=== Work required ===
Your answer must consist of exactly the lines below, starting with the line with "[0.65 - d, 0.99" and going on through the line with "0.655, 0.01, THREE.Path));", and nothing else.

=-=-=

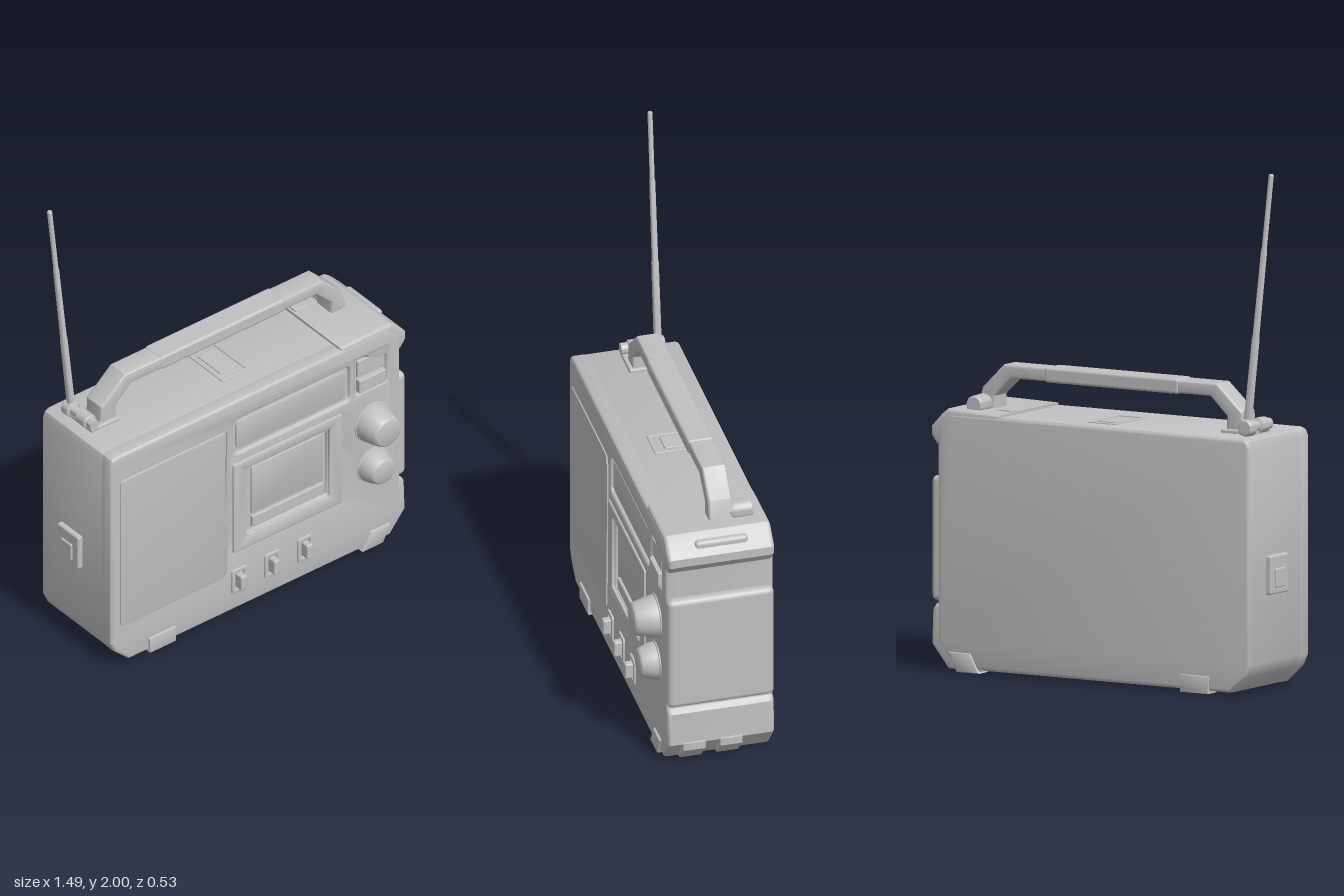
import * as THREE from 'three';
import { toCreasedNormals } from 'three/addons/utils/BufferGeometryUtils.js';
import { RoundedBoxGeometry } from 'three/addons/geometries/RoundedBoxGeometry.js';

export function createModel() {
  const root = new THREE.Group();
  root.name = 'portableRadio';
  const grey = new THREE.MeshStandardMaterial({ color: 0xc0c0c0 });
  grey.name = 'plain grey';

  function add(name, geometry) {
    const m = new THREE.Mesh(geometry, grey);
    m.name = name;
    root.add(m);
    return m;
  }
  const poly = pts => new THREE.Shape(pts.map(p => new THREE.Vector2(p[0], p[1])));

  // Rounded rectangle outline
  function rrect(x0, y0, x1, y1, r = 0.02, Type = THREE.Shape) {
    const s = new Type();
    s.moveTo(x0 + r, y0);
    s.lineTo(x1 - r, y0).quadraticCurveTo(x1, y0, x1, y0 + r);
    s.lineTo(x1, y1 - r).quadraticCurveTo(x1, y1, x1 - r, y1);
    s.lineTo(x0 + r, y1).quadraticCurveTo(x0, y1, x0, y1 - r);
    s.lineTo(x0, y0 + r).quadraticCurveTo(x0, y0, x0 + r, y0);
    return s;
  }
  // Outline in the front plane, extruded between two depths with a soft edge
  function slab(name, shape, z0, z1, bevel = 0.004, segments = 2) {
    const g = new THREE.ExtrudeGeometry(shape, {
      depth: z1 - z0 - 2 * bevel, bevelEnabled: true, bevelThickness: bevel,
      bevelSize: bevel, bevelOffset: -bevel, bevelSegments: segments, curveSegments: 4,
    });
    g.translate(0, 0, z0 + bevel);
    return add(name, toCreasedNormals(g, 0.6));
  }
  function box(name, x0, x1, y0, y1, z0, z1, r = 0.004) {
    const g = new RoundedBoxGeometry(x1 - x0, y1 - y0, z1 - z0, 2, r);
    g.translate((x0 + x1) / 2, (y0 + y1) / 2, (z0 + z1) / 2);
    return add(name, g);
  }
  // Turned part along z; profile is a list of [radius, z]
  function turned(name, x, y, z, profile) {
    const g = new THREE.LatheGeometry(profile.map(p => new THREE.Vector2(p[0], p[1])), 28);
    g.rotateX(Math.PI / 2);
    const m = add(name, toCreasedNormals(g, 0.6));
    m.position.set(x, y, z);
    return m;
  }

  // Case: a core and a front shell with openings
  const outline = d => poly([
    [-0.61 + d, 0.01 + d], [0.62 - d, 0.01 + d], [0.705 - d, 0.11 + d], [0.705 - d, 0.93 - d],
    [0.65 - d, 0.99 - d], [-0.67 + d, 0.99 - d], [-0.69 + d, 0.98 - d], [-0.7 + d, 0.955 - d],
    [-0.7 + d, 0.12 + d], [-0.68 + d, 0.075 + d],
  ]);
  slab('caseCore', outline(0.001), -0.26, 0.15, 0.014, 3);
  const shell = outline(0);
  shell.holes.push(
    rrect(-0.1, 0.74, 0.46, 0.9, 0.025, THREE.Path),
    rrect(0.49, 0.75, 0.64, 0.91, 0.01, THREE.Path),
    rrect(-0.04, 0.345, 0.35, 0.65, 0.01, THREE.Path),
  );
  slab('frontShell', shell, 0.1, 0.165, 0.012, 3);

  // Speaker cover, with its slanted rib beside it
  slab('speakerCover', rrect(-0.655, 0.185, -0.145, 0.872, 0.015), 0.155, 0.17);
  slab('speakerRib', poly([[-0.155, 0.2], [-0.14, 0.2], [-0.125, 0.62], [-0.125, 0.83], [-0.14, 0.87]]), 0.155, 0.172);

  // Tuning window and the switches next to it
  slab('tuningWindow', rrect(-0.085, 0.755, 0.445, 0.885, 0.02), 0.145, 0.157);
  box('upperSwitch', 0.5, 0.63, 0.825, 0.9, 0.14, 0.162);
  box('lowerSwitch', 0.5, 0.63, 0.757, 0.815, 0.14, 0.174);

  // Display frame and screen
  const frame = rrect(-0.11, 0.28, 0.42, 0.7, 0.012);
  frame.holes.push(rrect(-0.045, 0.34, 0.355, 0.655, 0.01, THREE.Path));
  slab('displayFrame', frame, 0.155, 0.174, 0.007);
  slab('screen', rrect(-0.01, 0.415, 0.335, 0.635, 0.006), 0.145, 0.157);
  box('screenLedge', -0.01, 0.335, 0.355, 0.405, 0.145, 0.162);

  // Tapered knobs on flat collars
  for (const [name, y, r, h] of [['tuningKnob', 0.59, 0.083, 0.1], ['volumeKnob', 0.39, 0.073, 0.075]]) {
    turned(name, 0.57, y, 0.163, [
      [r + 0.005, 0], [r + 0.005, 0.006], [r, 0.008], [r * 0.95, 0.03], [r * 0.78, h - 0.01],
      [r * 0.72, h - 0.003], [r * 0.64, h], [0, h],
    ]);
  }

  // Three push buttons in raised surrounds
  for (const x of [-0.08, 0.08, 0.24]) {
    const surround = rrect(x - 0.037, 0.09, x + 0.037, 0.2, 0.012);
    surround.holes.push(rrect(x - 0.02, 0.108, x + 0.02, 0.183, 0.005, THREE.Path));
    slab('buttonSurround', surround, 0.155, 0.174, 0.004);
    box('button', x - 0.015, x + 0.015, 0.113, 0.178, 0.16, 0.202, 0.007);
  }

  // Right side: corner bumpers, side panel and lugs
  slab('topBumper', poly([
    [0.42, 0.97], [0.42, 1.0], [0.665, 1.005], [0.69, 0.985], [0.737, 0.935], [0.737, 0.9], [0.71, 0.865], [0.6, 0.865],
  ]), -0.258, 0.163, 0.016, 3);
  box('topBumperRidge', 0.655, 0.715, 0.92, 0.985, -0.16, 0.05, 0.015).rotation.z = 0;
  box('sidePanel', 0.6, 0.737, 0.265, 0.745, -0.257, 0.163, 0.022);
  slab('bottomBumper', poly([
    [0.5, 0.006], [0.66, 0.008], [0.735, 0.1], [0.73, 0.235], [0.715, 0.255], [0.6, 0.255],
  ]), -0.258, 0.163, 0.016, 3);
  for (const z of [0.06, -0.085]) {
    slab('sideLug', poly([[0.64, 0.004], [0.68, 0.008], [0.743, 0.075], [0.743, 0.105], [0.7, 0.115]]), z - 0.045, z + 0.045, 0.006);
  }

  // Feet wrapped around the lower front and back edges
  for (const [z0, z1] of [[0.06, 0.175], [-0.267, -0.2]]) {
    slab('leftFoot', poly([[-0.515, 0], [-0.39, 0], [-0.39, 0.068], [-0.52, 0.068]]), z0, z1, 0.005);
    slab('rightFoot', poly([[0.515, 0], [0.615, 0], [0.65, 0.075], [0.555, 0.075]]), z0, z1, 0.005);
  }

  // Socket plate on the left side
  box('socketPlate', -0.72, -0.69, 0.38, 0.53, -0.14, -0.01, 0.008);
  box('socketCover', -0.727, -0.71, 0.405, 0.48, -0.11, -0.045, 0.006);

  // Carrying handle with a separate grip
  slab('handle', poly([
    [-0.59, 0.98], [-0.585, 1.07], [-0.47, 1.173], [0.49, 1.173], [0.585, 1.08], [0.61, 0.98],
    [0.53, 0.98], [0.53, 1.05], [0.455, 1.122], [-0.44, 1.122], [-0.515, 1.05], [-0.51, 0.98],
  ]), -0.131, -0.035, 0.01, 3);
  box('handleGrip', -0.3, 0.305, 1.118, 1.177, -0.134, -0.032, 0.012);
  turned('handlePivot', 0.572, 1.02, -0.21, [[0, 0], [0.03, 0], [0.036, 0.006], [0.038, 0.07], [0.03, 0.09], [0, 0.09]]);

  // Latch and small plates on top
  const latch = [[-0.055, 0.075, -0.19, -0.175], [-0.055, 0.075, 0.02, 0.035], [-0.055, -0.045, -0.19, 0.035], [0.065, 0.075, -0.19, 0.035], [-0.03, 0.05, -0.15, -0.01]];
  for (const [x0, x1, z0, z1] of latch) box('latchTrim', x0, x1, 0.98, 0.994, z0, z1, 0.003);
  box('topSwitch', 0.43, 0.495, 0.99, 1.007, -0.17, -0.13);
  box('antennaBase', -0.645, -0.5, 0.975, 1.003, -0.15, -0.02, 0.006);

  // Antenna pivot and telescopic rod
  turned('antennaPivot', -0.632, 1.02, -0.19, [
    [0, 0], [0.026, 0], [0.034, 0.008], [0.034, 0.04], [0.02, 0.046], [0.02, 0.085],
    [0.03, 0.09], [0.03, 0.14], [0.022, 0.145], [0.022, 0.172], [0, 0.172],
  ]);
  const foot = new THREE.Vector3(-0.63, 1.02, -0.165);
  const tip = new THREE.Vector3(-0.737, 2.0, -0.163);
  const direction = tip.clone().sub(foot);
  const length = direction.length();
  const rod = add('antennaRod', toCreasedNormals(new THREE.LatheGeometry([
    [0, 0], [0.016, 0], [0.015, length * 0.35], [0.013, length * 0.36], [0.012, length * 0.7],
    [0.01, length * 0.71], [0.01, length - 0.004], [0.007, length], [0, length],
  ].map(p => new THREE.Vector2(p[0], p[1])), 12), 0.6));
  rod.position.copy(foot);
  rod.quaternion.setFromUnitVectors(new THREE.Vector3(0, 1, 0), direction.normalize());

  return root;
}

=-=-=

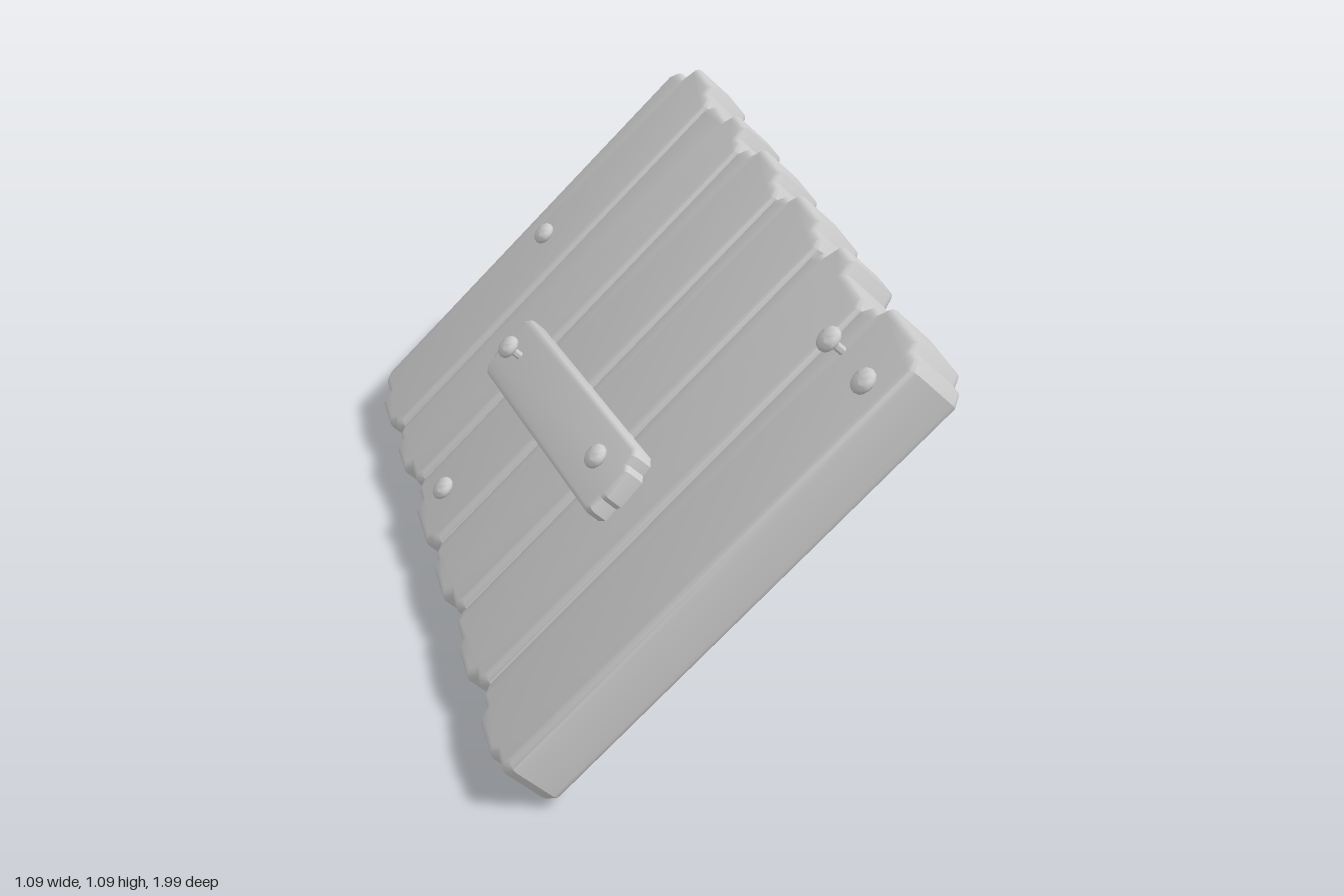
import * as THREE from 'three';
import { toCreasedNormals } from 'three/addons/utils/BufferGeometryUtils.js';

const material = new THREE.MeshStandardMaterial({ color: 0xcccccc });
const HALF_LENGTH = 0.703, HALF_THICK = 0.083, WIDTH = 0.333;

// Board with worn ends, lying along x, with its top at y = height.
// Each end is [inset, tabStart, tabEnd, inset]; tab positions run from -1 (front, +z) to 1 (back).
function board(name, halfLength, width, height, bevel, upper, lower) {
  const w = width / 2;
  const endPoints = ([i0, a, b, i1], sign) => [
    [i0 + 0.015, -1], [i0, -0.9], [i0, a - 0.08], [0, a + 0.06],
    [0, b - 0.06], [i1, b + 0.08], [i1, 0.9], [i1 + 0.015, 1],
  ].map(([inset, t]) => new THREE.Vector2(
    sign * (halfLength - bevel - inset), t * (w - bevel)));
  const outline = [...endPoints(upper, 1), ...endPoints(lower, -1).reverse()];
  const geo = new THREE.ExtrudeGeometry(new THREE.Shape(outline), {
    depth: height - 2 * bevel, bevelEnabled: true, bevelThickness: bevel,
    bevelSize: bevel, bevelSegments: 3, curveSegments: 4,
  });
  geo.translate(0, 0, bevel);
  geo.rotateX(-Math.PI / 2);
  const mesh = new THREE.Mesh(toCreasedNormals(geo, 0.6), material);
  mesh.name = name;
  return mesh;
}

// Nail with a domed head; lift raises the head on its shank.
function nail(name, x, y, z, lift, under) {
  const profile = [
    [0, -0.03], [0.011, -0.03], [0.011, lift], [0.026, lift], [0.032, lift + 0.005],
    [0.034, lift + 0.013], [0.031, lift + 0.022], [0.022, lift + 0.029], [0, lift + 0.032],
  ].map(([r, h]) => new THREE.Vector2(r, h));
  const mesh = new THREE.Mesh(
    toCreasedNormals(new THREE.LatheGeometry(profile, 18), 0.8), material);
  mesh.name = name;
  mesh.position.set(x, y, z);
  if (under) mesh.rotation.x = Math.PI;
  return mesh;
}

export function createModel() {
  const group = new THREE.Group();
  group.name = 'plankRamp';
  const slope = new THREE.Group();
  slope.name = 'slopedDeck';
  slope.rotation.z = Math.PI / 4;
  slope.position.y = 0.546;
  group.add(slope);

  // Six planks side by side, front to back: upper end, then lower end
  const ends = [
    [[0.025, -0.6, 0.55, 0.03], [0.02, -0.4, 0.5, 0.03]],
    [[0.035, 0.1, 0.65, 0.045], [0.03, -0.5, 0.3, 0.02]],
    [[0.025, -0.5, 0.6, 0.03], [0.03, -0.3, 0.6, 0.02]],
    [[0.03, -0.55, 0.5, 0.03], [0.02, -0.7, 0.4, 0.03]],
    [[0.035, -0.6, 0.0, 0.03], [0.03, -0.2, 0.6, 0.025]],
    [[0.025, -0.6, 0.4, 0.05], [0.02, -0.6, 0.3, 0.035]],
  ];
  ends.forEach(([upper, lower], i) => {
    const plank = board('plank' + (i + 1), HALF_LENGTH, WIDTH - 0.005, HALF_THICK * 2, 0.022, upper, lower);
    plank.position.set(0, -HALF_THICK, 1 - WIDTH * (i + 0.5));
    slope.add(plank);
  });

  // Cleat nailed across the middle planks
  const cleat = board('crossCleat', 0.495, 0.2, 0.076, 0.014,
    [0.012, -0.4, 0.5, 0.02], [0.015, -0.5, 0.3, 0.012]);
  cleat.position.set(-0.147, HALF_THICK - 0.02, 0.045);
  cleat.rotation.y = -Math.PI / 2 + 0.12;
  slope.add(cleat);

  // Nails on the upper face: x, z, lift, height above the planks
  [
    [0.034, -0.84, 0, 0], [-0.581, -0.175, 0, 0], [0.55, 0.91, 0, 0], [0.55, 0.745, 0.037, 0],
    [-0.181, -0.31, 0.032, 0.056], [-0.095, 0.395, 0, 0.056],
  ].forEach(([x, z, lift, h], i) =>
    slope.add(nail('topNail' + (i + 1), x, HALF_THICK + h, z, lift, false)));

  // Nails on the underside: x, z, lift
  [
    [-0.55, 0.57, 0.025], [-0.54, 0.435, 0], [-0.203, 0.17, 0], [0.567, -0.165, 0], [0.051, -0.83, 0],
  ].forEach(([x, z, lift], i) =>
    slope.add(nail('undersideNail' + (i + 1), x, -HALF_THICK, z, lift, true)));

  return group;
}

=-=-=

=== Answer to this problem ===
    [0.65 - d, 0.99 - d], [-0.67 + d, 0.99 - d], [-0.69 + d, 0.98 - d], [-0.7 + d, 0.955 - d],
    [-0.7 + d, 0.12 + d], [-0.68 + d, 0.075 + d],
  ]);
  slab('caseCore', outline(0.001), -0.26, 0.15, 0.014, 3);
  const shell = outline(0);
  shell.holes.push(
    rrect(-0.1, 0.74, 0.46, 0.9, 0.025, THREE.Path),
    rrect(0.49, 0.75, 0.64, 0.91, 0.01, THREE.Path),
    rrect(-0.04, 0.345, 0.35, 0.65, 0.01, THREE.Path),
  );
  slab('frontShell', shell, 0.1, 0.165, 0.012, 3);

  // Speaker cover, with its slanted rib beside it
  slab('speakerCover', rrect(-0.655, 0.185, -0.145, 0.872, 0.015), 0.155, 0.17);
  slab('speakerRib', poly([[-0.155, 0.2], [-0.14, 0.2], [-0.125, 0.62], [-0.125, 0.83], [-0.14, 0.87]]), 0.155, 0.172);

  // Tuning window and the switches next to it
  slab('tuningWindow', rrect(-0.085, 0.755, 0.445, 0.885, 0.02), 0.145, 0.157);
  box('upperSwitch', 0.5, 0.63, 0.825, 0.9, 0.14, 0.162);
  box('lowerSwitch', 0.5, 0.63, 0.757, 0.815, 0.14, 0.174);

  // Display frame and screen
  const frame = rrect(-0.11, 0.28, 0.42, 0.7, 0.012);
  frame.holes.push(rrect(-0.045, 0.34, 0.355, 0.655, 0.01, THREE.Path));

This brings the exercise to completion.